Q/ How important is AI and its role in business?
A/ The new wave of AI platforms is breathtaking in its velocity and scope of adoption. It is important to know that AI as a technology has been around for many decades… but was missing that ‘something’ to get it to critical mass―perhaps computing power or models to get it to be useful. Just to place in context, almost three decades ago, my master’s thesis was on AI and robotics!
However today, that early AI has evolved into sophisticated learning models from neural networks to AGI. ChatGPT is one such tool that is expanding in a variety of ways and at unprecedented velocity. That AI is going to disrupt many conventional technologies and businesses is obvious. Take search engines, for example. The long-standing dominance of Google is being challenged now. Take the potential impact on entertainment and media industry. In recent times, south Indian movies have been expanding audiences and revenues dramatically through OTT and dubbing. AI and simultaneous, automatic natural language translation―the Digital India Bhashini platform that the Narendra Modi government is investing in and building―could significantly disrupt [this] content creation space.

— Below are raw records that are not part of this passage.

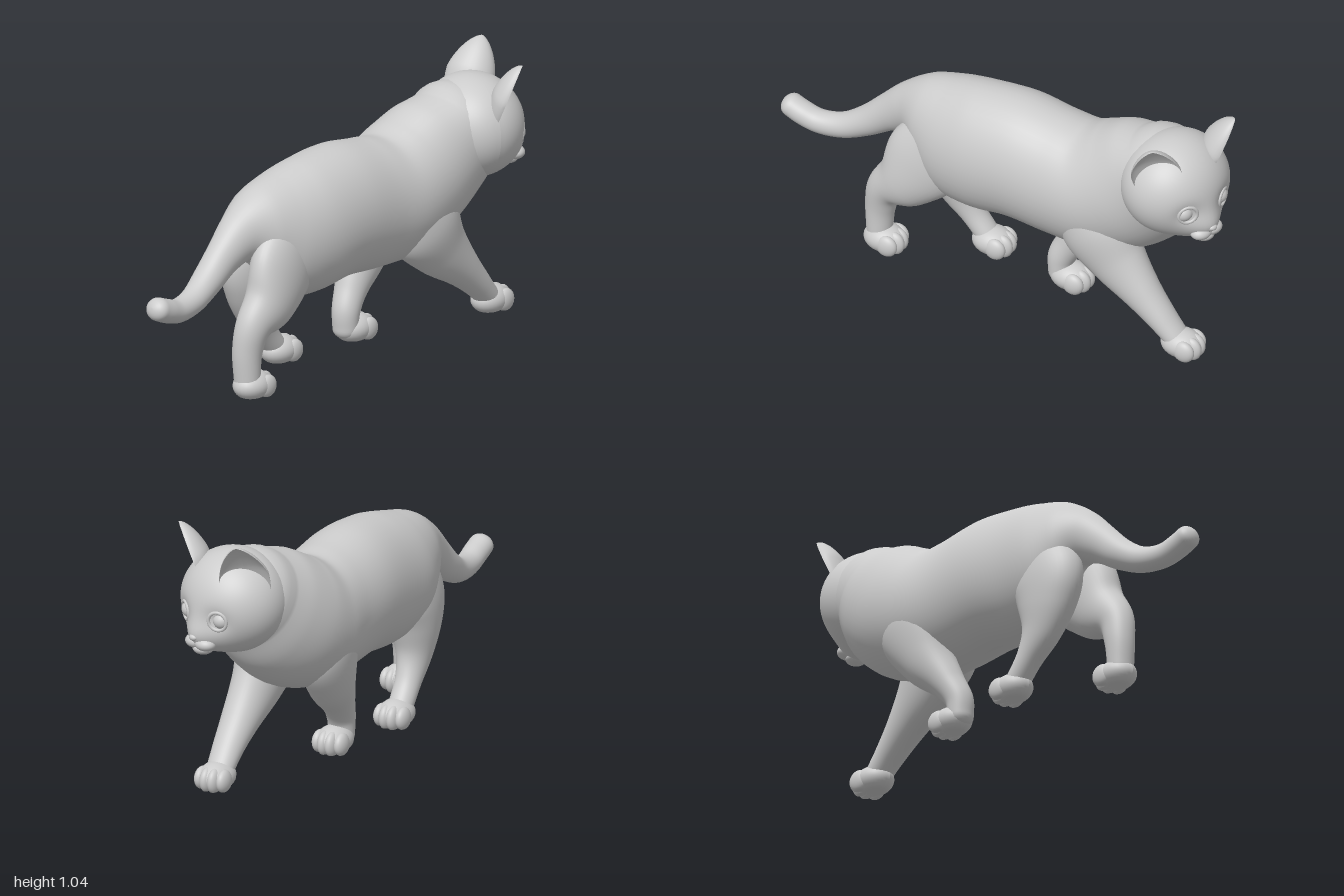
import * as THREE from 'three';

const material = new THREE.MeshStandardMaterial({ color: 0xcccccc, roughness: 0.75, side: THREE.DoubleSide });

function addMesh(parent, name, geometry) {
  const mesh = new THREE.Mesh(geometry, material);
  mesh.name = name;
  parent.add(mesh);
  return mesh;
}

// Smooth limb through rings of [x, y, z, radius in the xy plane, radius along z], with domed ends
function loft(parent, name, rings) {
  const sides = 40, steps = rings.length * 7, domeSteps = 7;
  const path = new THREE.CatmullRomCurve3(rings.map(r => new THREE.Vector3(r[0], r[1], r[2])));
  const radii = new THREE.CatmullRomCurve3(rings.map(r => new THREE.Vector3(r[3], r[4], 0)), false, 'catmullrom');
  const sections = [];
  for (let k = 0; k < domeSteps; k++) {
    const a = (k / domeSteps) * Math.PI / 2;
    sections.push([0, Math.max(Math.sin(a), 0.002), -Math.cos(a)]);
  }
  for (let k = 0; k <= steps; k++) sections.push([k / steps, 1, 0]);
  for (let k = domeSteps - 1; k >= 0; k--) {
    const a = (k / domeSteps) * Math.PI / 2;
    sections.push([1, Math.max(Math.sin(a), 0.002), Math.cos(a)]);
  }
  // Direction averaged along the path, so wide sections do not fold over in bends
  const direction = t => {
    const sum = new THREE.Vector3();
    for (let k = -4; k <= 4; k++) sum.add(path.getTangent(THREE.MathUtils.clamp(t + k * 0.02, 0, 1)));
    return sum.setZ(0).normalize();
  };
  const positions = [], index = [];
  sections.forEach(([t, scale, push], i) => {
    const c = path.getPoint(t), d = direction(t), r = radii.getPoint(t);
    const shift = push * Math.min(r.x, r.y) * 0.85;
    for (let j = 0; j < sides; j++) {
      const a = (j / sides) * Math.PI * 2;
      const u = Math.cos(a) * r.x * scale, w = Math.sin(a) * r.y * scale;
      positions.push(c.x + d.x * shift - d.y * u, Math.max(0, c.y + d.y * shift + d.x * u), c.z + w);
      if (i < sections.length - 1) {
        const p = i * sides + j, q = i * sides + (j + 1) % sides;
        index.push(p, q, p + sides, q, q + sides, p + sides);
      }
    }
  });
  const geometry = new THREE.BufferGeometry();
  geometry.setAttribute('position', new THREE.Float32BufferAttribute(positions, 3));
  geometry.setIndex(index);
  geometry.computeVertexNormals();
  addMesh(parent, name, geometry);
}

// Ellipsoid, optionally cut flat where it meets the ground
function ellipsoid(parent, name, [x, y, z], [rx, ry, rz], flatBase = false) {
  const g = new THREE.SphereGeometry(1, 28, 20).scale(rx, ry, rz).translate(x, y, z);
  if (flatBase) {
    const p = g.attributes.position;
    for (let i = 0; i < p.count; i++) p.setY(i, Math.max(0, p.getY(i)));
    g.computeVertexNormals();
  }
  addMesh(parent, name, g);
}

// Paw with four toes pointing along +x
function addPaw(parent, name, x, z) {
  const paw = new THREE.Group();
  paw.name = name;
  ellipsoid(paw, 'pawPad', [-0.003, 0.045, 0], [0.085, 0.057, 0.07], true);
  for (const s of [-1.5, -0.5, 0.5, 1.5]) {
    const inner = Math.abs(s) < 1;
    ellipsoid(paw, 'toe', [inner ? 0.045 : 0.03, 0.04, s * 0.032], [0.045, inner ? 0.05 : 0.045, 0.026], true);
  }
  paw.position.set(x, 0, z);
  parent.add(paw);
}

// Cupped ear: convex back, hollow front, tapering to a rounded tip
function addEar(parent, name, side, tip) {
  const g = new THREE.CylinderGeometry(1, 1, 1, 32, 24, true);
  const p = g.attributes.position;
  const base = new THREE.Vector3(side * 0.118, 0.075, 0.03);
  const up = new THREE.Vector3(...tip).sub(base);
  const height = up.length();
  for (let i = 0; i < p.count; i++) {
    const t = Math.sin((p.getY(i) + 0.5) * Math.PI / 2), c = p.getX(i), s = p.getZ(i);
    const taper = Math.pow(Math.max(0, 1 - Math.pow(t, 2.1)), 0.68);
    const w = 0.108 * taper * (0.78 + 0.22 * Math.min(1, t / 0.4)) + 0.0005;
    const z = s < 0 ? s * w * 0.7 : -s * w * 0.5;
    p.setXYZ(i, c * w, t * height, z + 0.03 * (1 - t));
  }
  g.computeVertexNormals();
  up.normalize();
  const front = new THREE.Vector3(side * 0.66, 0, 0.75);
  const across = new THREE.Vector3().crossVectors(up, front).normalize();
  front.crossVectors(across, up);
  g.applyMatrix4(new THREE.Matrix4().makeBasis(across, up, front).setPosition(base));
  addMesh(parent, name, g);
}

function addHead(parent) {
  const head = new THREE.Group();
  head.name = 'head';

  // Skull with a raised muzzle and shallow eye sockets
  const g = new THREE.SphereGeometry(1, 72, 56).scale(0.22, 0.205, 0.2);
  const p = g.attributes.position;
  const bump = (x, y, r) => Math.exp(-(x * x + y * y) / (r * r));
  for (let i = 0; i < p.count; i++) {
    const x = p.getX(i), y = p.getY(i), z = p.getZ(i);
    if (z <= 0) continue;
    const socket = bump(Math.abs(x) - 0.09, y + 0.035, 0.045);
    p.setZ(i, z + Math.min(1, z / 0.1) * (0.056 * bump(x, y + 0.135, 0.08) - 0.018 * socket));
  }
  g.computeVertexNormals();
  addMesh(head, 'skull', g);

  // Nose and chin
  ellipsoid(head, 'chin', [0, -0.163, 0.162], [0.042, 0.026, 0.042]);
  ellipsoid(head, 'nose', [0, -0.11, 0.213], [0.019, 0.013, 0.015]);

  // Paired features
  for (const side of [-1, 1]) {
    const label = side > 0 ? 'right' : 'left';
    ellipsoid(head, label + 'MuzzlePad', [side * 0.027, -0.138, 0.176], [0.045, 0.028, 0.039]);
    ellipsoid(head, label + 'Eye', [side * 0.09, -0.033, 0.146], [0.036, 0.034, 0.036]);
    const lid = addMesh(head, label + 'Eyelid', new THREE.TorusGeometry(0.037, 0.007, 10, 32));
    lid.position.set(side * 0.09, -0.033, 0.171);
    lid.rotation.set(0.1, side * 0.45, 0);
  }

  // One ear turned slightly further forward than the other
  addEar(head, 'leftEar', -1, [-0.212, 0.28, 0.1]);
  addEar(head, 'rightEar', 1, [0.172, 0.28, 0.152]);
  head.position.set(0.78, 0.76, 0.028);
  head.rotation.y = THREE.MathUtils.degToRad(71);
  parent.add(head);
}

export function createModel() {
  const cat = new THREE.Group();
  cat.name = 'walkingCat';

  // One continuous form from tail tip through rump, trunk and chest to the neck
  loft(cat, 'bodyAndTail', [
    [-0.958, 0.455, -0.085, 0.046, 0.05], [-0.91, 0.435, -0.085, 0.047, 0.05],
    [-0.84, 0.415, -0.09, 0.047, 0.049], [-0.74, 0.425, -0.1, 0.051, 0.052],
    [-0.64, 0.475, -0.11, 0.061, 0.06], [-0.54, 0.55, -0.11, 0.077, 0.068],
    [-0.45, 0.605, -0.105, 0.11, 0.092], [-0.37, 0.606, -0.095, 0.18, 0.142],
    [-0.26, 0.572, -0.085, 0.25, 0.186], [-0.12, 0.572, -0.07, 0.272, 0.206],
    [0.06, 0.585, -0.065, 0.268, 0.215], [0.24, 0.565, -0.06, 0.262, 0.215],
    [0.38, 0.56, -0.058, 0.258, 0.226], [0.52, 0.61, -0.052, 0.26, 0.225],
    [0.64, 0.69, -0.032, 0.245, 0.21], [0.725, 0.755, -0.005, 0.205, 0.196],
  ]);

  // Legs in mid stride, rising out of the trunk
  loft(cat, 'frontLeftLeg', [
    [0.37, 0.57, 0.04, 0.12, 0.1], [0.46, 0.45, 0.052, 0.165, 0.115],
    [0.55, 0.33, 0.06, 0.125, 0.094], [0.66, 0.22, 0.07, 0.08, 0.075],
    [0.75, 0.13, 0.075, 0.056, 0.062], [0.815, 0.06, 0.075, 0.045, 0.055],
  ]);
  loft(cat, 'frontRightLeg', [
    [0.43, 0.57, -0.165, 0.12, 0.1], [0.39, 0.45, -0.165, 0.155, 0.102],
    [0.33, 0.31, -0.15, 0.11, 0.09], [0.25, 0.20, -0.133, 0.068, 0.066],
    [0.205, 0.12, -0.12, 0.055, 0.056], [0.2, 0.05, -0.118, 0.048, 0.052],
  ]);
  loft(cat, 'hindLeftLeg', [
    [-0.24, 0.58, -0.02, 0.15, 0.09], [-0.33, 0.46, 0.0, 0.165, 0.09],
    [-0.415, 0.348, 0.01, 0.12, 0.085], [-0.50, 0.275, 0.006, 0.076, 0.067],
    [-0.525, 0.18, -0.002, 0.06, 0.058], [-0.528, 0.06, 0, 0.05, 0.052],
  ]);
  loft(cat, 'hindRightLeg', [
    [-0.24, 0.57, -0.15, 0.15, 0.095], [-0.295, 0.45, -0.16, 0.165, 0.098],
    [-0.295, 0.34, -0.165, 0.13, 0.088], [-0.27, 0.235, -0.172, 0.085, 0.066],
    [-0.215, 0.145, -0.178, 0.053, 0.052], [-0.15, 0.06, -0.18, 0.045, 0.05],
  ]);

  addPaw(cat, 'frontLeftPaw', 0.837, 0.075);
  addPaw(cat, 'frontRightPaw', 0.25, -0.115);
  addPaw(cat, 'hindLeftPaw', -0.5, 0.005);
  addPaw(cat, 'hindRightPaw', -0.125, -0.176);

  addHead(cat);
  return cat;
}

I have said that AI will be the kinetic enabler of digital economy and tech innovation. It will also deeply improve governance and digital government. In governance in particular, AI can and will play a transformational role in improving design and efficacy of government programmes, from bridging the digital divide to civic delivery in a more effective manner.
Under IndiaAI, we will also soon be launching three AI Centres of Excellence, and the largest public accessible datasets program called the India Datasets Program. These datasets present India’s consumers with a huge opportunity for the next generation of artificial intelligence and machine learning algorithms and if leveraged properly, is an estimated opportunity of $200billion to $500 billion. Even the government can use it to create better targeted policies [while] AI researchers can look at technology solutions. For example, in education, AI can help identify which district is lagging behind in what subject, or other parameters, so that the government can talent-pool the teachers depending on that.
IndiaAI has tremendous applications that will make the next generation of governance, health care, agriculture and innovation more impactful, efficient, targeted and with more lasting outcomes, making India a global leader in the field.
Q/ AI and machine learning are evolving from the west, while China has also made announcements. Where do you think the Indian tech ecosystem figures in this scheme of things?
A/ These are early days in AI, but India is rapidly growing its footprint in this area. Our chairmanship of the Global Partnership on Artificial Intelligence (GPAI) is a recognition of India’s leadership in this critical area.
According to a recent Nasscom Report on State of Data Science and AI Skills in India, India currently ranks first in terms of AI skill penetration and AI talent concentration, and fifth in AI scientific publications. India’s AI Skills Penetration Factor has been reported to be 3.09, the highest among G20 and OECD countries. More than 1,900 AI-focused startups are building innovation in the country, primarily in the areas of conversational AI, NLP, video analytics, disease detection, fraud prevention and deep fakes.
The government wants to catalyse this sector, therefore, in addition to the India Datasets Program, we will also be launching a comprehensive programme called the IndiaAI and you will see AI deeply embedded and layered on the India stack―Aadhaar, Unified Payments Interface (UPI), DigiLocker, CoWIN and more.
Q/ There are worries over AI being both a job-killer as well as a privacy-killer. Do you eventually see governments having to crack down with legislation?
A/ On jobs, our government’s view is that digitisation in general and AI in particular is not reducing the number of opportunities but is creating newer opportunities which require different types of skills and upskilling. Our focus should be [on] the new skills that are required in this new landscape. PM Modi has recently announced a 08,000-crore three-year-plan for skilling focused on exactly this―preparing young Indians to be skilled with industry-ready, future-ready skills.
On the issue of privacy and the impact of AI, the government is coming up with the Digital Data Protection Bill and the Digital India Act (DIA), and among the issues that laws will deal with are issues like algorithmic accountability and ethical use of emerging tech and guardrails that prevent misuse of AI.
Our government strongly believes that while the good of technology should be promoted, there is a need for clear guardrails to protect digital citizens from its harm, misuse and exploitation. The DIA will be built to ensure this.